Although the Thai Cabinet approved in December 2019 the creation of the NSM—a process to facilitate the identification and potential protection of refugees in Thailand—it has yet to be implemented. As recently as 15 December 2022, Fortify Rights highlighted concerns with the proposed NSM in an open letter to Prime Minister Prayut Chan-o-cha after the Thai Cabinet approved in principle provisions that would potentially exclude migrant workers and others from accessing due protection in Thailand.
“We expect Thai authorities to cooperate fully with the human rights commission’s investigation,” said Amy Smith.
“Ongoing atrocities in Myanmar are creating new refugee flows, and Thailand is well-placed to be part of a regional solution to mitigate the crisis in Myanmar. Instead, Thailand is exacerbating protection concerns for displaced communities fleeing the Myanmar junta while attempting to legitimize the junta.”
Since the 1 February 2021 coup d’état in Myanmar, Fortify Rights has documented a variety of international crimes committed by the Myanmar junta, including crimes against humanity and war crimes. On 24 January 2022, Fortify Rights and 16 individual complainants from Myanmar announced the filing of a criminal complaint with the Federal Public Prosecutor General of Germany under the principle of universal jurisdiction against senior Myanmar military generals and others for genocide, war crimes, and crimes against humanity.
Speaking about how atrocities by the Myanmar military forced the three teachers and their students to flee to Thailand, “Naw Htoo Eh Say,” said:
Some of my students went home to their villages during the school holidays.

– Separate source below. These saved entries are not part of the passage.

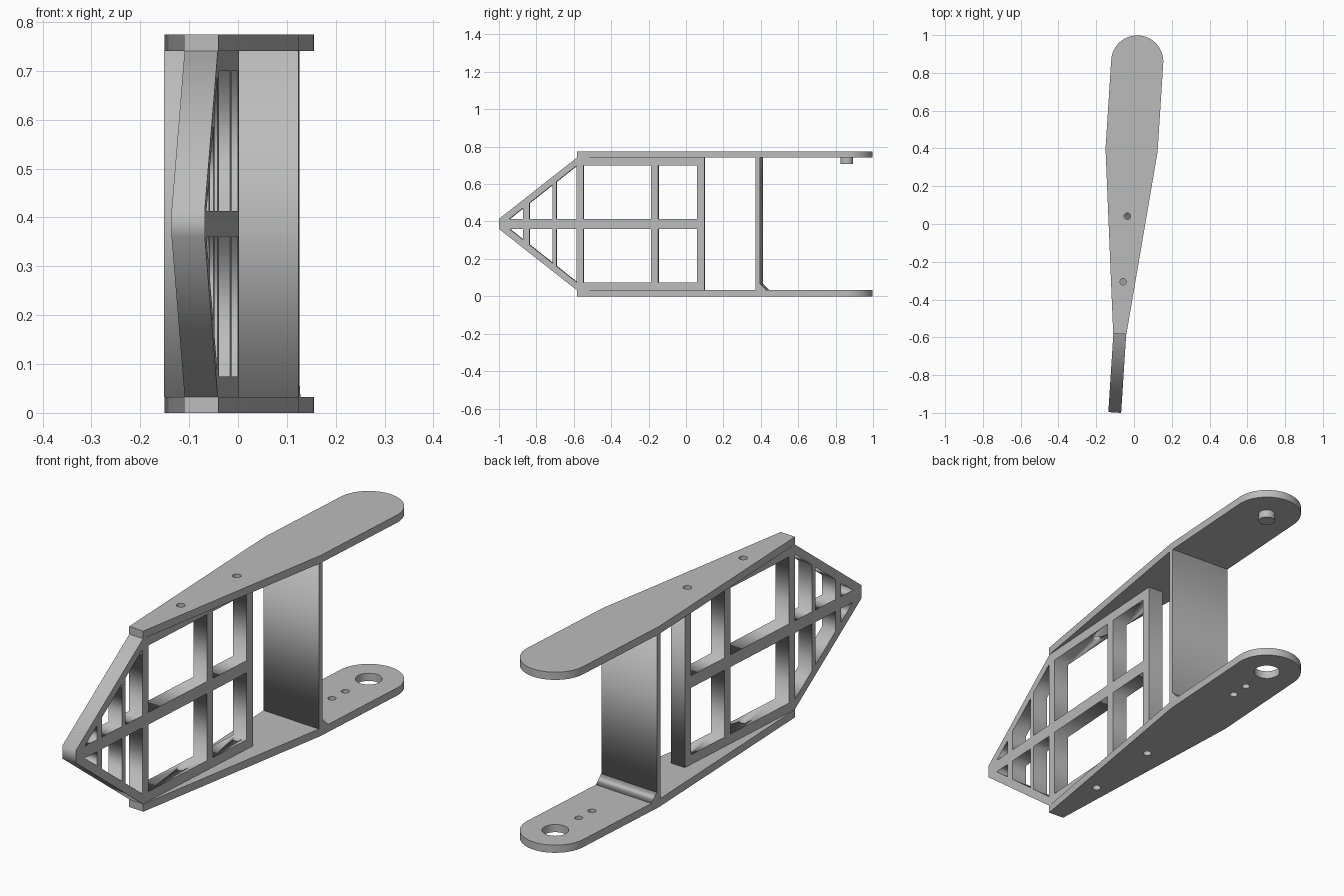
import bpy, bmesh, math
from mathutils import Matrix

cube = bpy.data.objects.get("Cube")
if cube:
    bpy.data.objects.remove(cube, do_unlink=True)

grey = bpy.data.materials.new("light_grey")
grey.use_nodes = True
COLOR = (0.5, 0.5, 0.5, 1)
grey.diffuse_color = COLOR
grey.node_tree.nodes["Principled BSDF"].inputs["Base Color"].default_value = COLOR

# The whole arm is slightly turned about the vertical axis
TURN = Matrix.Translation((-0.038, 0, 0)) @ Matrix.Rotation(-0.064, 4, 'Z')
SIDEWAYS = Matrix(((0, 0, 1, 0), (1, 0, 0, 0), (0, 1, 0, 0), (0, 0, 0, 1)))
FLOOR, CEIL, HEIGHT = 0.033, 0.741, 0.774
MID = HEIGHT / 2
HALF = 0.138          # half width of the wide end
END_Y = 0.862         # centre of the rounded end
SCREWS = [(0, -0.306), (0, 0.041)]


def circle(x, y, r, n=32):
    return [(x + r * math.cos(2 * math.pi * i / n),
             y + r * math.sin(2 * math.pi * i / n)) for i in range(n)]


def slab(name, loops, low, high, matrix=Matrix()):
    """Extrude an outline with holes from low to high."""
    curve = bpy.data.curves.new(name, 'CURVE')
    curve.dimensions, curve.fill_mode = '2D', 'BOTH'
    curve.extrude = (high - low) / 2
    for loop in loops:
        spline = curve.splines.new('POLY')
        spline.points.add(len(loop) - 1)
        for point, (a, b) in zip(spline.points, loop):
            point.co = (a, b, 0, 1)
        spline.use_cyclic_u = True
    temp = bpy.data.objects.new(name + "_curve", curve)
    bpy.context.collection.objects.link(temp)
    graph = bpy.context.evaluated_depsgraph_get()
    mesh = bpy.data.meshes.new_from_object(temp.evaluated_get(graph))
    bpy.data.objects.remove(temp, do_unlink=True)
    mesh.name = name
    bm = bmesh.new()
    bm.from_mesh(mesh)
    bmesh.ops.remove_doubles(bm, verts=bm.verts, dist=1e-5)
    bmesh.ops.recalc_face_normals(bm, faces=bm.faces)
    bm.transform(TURN @ matrix @ Matrix.Translation((0, 0, (low + high) / 2)))
    bm.to_mesh(mesh)
    bm.free()
    mesh.materials.clear()
    mesh.materials.append(grey)
    obj = bpy.data.objects.new(name, mesh)
    bpy.context.collection.objects.link(obj)
    return obj


def smooth(obj):
    bpy.ops.object.select_all(action='DESELECT')
    obj.select_set(True)
    bpy.context.view_layer.objects.active = obj
    bpy.ops.object.shade_smooth_by_angle(angle=math.radians(30))


# Top and bottom plates: narrow nose, straight sides, rounded end
arc = [(HALF * math.cos(math.pi * i / 32), END_Y + HALF * math.sin(math.pi * i / 32))
       for i in range(33)]
outline = [(-0.035, -0.583), (0.035, -0.583), (HALF, 0.39)] + arc + [(-HALF, 0.39)]
screw_holes = [circle(x, y, 0.017) for x, y in SCREWS]
pivot_holes = [circle(0, END_Y, 0.052, 48), circle(0, 0.717, 0.016), circle(0, 0.634, 0.016)]
smooth(slab("top_plate", [outline] + screw_holes, CEIL, HEIGHT))
smooth(slab("bottom_plate", [outline] + screw_holes + pivot_holes, 0, FLOOR))

# Pivot peg under the top plate
smooth(slab("pivot_peg", [circle(0, END_Y, 0.034)], 0.708, CEIL))

# Cross panel with a sloped fillet behind its foot
slab("cross_panel", [[(0.381, FLOOR), (0.404, FLOOR), (0.404, CEIL), (0.381, CEIL)]],
     -HALF, HALF, SIDEWAYS)
slab("panel_fillet", [[(0.404, FLOOR), (0.438, FLOOR), (0.404, 0.068)]],
     -HALF, HALF, SIDEWAYS)

# Lattice frame: pointed outline with mirrored windows
RAIL = 0.026          # half thickness of the middle rail
frame = [(-1, MID - 0.027), (-0.583, FLOOR), (0.1, FLOOR),
         (0.1, CEIL), (-0.583, CEIL), (-1, MID + 0.027)]
upper = []
for y0, y1 in [(-0.548, -0.185), (-0.147, 0.06)]:
    upper.append([(y0, MID + RAIL), (y1, MID + RAIL), (y1, 0.7), (y0, 0.7)])


def slope(y):
    return MID + RAIL + 0.79 * (y + 0.945)


upper.append([(-0.945, MID + RAIL), (-0.87, MID + RAIL), (-0.87, slope(-0.87))])
for y0, y1 in [(-0.837, -0.714), (-0.692, -0.585)]:
    upper.append([(y0, MID + RAIL), (y1, MID + RAIL), (y1, slope(y1)), (y0, slope(y0))])
lower = [[(y, HEIGHT - z) for y, z in loop] for loop in upper]
lattice = slab("lattice_frame", [frame] + upper + lower, -0.034, 0.034, SIDEWAYS)

# Screw holes through the upper and lower rails of the frame
for i, (x, y) in enumerate(SCREWS):
    for side, low, high in [("lower", 0.01, 0.1), ("upper", 0.67, 0.76)]:
        cutter = slab(f"screw_cutter_{side}_{i}", [circle(x, y, 0.017)], low, high)
        cutter.hide_render = True
        cutter.hide_set(True)
        cut = lattice.modifiers.new(f"{side}_hole_{i}", 'BOOLEAN')
        cut.operation, cut.solver, cut.object = 'DIFFERENCE', 'EXACT', cutter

When they returned, their homes were gone. No roofs, no walls, no floors . . . They were destroyed, so the students and their families needed to leave. I was worried an airstrike would hit [our village]. We are near the gunfighting area and can hear everything.
Her colleague “Naw Paw Wah” agreed, saying: “I miss our village. I grew up there. But it’s dangerous. There is fighting there. Thailand is our only safe option.”
Although Thailand is not a state party to the 1951 Refugee Convention or its 1967 protocol, the Convention provides authoritative guidance on refugee protection under international law. Moreover, the principle of non-refoulement, which prohibits the forced return of a person to a country where they may face torture or other forms of ill-treatment, is accepted as binding on all states under international customary law. Section 13 of Thailand’s recently enacted Prevention and Suppression of Torture and Enforced Disappearance Act further affirmed Thailand’s obligation under domestic law to prevent the forced return of “a person to another country where there are substantial grounds for believing that the person would be in danger of torture, cruel, inhuman, or degrading treatment, or enforced disappearance.”
Thailand is also a signatory to the Convention on the Rights of the Child. Article 3 of the CRC states that, “In all actions concerning children . . . the best interests of the child shall be a primary consideration.” This provision is echoed in Section 22 of Thailand’s Child Protection Act.
“Thailand has made laws, policies, and commitments to protect refugees, but these commitments are meaningless without action,” said Amy Smith. “It is time for Thailand to translate its commitments on paper into genuine protections for refugees.”